# Work request
Scan the records below. Copy every line in which the word "apex" appears.

# Data for this exercise
--

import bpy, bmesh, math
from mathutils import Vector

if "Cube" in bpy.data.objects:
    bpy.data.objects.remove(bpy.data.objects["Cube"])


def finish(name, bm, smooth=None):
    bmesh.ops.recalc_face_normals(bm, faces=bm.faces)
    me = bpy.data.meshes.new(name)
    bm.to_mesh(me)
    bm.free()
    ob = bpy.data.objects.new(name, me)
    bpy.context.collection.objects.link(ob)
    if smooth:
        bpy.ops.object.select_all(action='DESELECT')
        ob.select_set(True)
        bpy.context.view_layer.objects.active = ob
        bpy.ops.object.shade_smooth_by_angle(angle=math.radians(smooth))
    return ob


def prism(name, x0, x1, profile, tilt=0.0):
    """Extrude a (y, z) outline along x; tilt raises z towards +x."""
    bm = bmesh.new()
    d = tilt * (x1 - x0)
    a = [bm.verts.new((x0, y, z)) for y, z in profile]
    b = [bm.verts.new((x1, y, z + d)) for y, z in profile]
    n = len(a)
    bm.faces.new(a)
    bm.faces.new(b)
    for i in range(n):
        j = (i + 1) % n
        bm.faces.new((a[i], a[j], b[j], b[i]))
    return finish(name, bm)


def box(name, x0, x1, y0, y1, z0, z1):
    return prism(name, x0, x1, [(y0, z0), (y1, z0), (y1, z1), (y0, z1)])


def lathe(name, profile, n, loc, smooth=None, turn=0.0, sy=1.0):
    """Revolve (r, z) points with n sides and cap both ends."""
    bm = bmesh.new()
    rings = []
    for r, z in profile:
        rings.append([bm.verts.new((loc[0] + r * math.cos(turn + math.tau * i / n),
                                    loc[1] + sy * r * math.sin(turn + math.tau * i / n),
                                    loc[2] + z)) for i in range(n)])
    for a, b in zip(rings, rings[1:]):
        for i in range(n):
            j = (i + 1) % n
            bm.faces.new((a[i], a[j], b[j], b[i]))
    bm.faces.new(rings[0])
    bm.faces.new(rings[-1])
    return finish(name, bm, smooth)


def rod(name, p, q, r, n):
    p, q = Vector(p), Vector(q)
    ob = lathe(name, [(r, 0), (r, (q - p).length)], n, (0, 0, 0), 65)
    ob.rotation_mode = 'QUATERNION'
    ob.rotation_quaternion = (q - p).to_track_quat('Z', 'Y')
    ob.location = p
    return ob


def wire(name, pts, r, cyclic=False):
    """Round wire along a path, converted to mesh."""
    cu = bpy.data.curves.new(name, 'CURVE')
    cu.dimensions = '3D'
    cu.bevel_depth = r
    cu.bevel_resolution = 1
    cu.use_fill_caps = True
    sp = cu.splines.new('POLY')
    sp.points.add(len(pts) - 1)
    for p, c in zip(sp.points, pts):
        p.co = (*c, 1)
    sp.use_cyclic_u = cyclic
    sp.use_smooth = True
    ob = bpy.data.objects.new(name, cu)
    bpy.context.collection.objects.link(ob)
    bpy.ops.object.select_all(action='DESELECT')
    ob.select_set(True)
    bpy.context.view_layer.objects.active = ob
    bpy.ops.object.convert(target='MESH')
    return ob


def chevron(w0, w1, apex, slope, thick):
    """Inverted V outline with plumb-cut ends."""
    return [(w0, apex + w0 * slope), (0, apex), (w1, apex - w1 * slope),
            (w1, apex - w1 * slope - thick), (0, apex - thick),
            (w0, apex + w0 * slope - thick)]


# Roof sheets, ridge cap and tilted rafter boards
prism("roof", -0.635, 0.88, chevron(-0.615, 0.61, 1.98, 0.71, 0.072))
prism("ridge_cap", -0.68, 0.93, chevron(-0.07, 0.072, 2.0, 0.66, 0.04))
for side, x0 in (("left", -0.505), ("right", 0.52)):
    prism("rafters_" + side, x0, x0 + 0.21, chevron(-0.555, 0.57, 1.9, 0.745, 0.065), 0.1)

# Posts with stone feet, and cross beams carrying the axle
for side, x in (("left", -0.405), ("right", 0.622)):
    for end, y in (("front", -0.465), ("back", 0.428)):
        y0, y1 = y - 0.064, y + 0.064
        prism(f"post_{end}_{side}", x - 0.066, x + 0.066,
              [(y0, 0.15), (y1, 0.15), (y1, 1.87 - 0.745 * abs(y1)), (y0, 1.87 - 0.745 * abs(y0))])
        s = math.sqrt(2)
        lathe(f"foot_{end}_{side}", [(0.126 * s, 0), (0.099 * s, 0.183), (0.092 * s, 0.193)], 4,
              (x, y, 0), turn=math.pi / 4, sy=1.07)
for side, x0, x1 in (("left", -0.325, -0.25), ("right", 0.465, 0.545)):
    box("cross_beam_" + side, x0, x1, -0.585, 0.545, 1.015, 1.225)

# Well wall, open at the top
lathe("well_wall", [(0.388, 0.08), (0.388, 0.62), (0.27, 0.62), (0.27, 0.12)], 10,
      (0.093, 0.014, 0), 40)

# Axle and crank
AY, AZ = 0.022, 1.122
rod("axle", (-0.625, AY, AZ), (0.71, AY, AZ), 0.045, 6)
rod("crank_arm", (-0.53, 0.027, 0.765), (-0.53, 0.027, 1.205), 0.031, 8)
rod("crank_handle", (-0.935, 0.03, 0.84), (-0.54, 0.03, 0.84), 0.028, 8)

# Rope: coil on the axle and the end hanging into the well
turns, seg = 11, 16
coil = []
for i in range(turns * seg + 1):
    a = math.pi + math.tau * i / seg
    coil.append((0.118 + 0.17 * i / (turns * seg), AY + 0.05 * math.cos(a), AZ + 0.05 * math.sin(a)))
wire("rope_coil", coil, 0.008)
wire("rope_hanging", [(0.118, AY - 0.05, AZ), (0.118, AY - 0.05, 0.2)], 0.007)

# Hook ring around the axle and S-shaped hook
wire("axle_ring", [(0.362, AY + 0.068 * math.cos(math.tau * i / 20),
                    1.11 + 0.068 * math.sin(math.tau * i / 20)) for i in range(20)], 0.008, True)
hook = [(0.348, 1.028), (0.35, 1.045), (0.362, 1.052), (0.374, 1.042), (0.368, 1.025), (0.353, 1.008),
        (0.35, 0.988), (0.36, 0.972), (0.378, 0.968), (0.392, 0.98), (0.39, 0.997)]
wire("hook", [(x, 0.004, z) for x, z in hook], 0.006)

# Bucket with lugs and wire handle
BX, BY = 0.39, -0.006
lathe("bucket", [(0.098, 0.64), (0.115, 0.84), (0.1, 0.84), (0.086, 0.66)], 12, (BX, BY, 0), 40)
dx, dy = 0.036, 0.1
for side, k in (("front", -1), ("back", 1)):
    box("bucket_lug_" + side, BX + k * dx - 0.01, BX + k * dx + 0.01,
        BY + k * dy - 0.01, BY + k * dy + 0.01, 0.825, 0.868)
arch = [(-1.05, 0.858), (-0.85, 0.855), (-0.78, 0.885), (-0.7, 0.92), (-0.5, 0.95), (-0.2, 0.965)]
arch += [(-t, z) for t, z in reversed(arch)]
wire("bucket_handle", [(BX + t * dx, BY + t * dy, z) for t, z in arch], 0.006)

--

# Answer for the task
def chevron(w0, w1, apex, slope, thick):
    return [(w0, apex + w0 * slope), (0, apex), (w1, apex - w1 * slope),
            (w1, apex - w1 * slope - thick), (0, apex - thick),
            (w0, apex + w0 * slope - thick)]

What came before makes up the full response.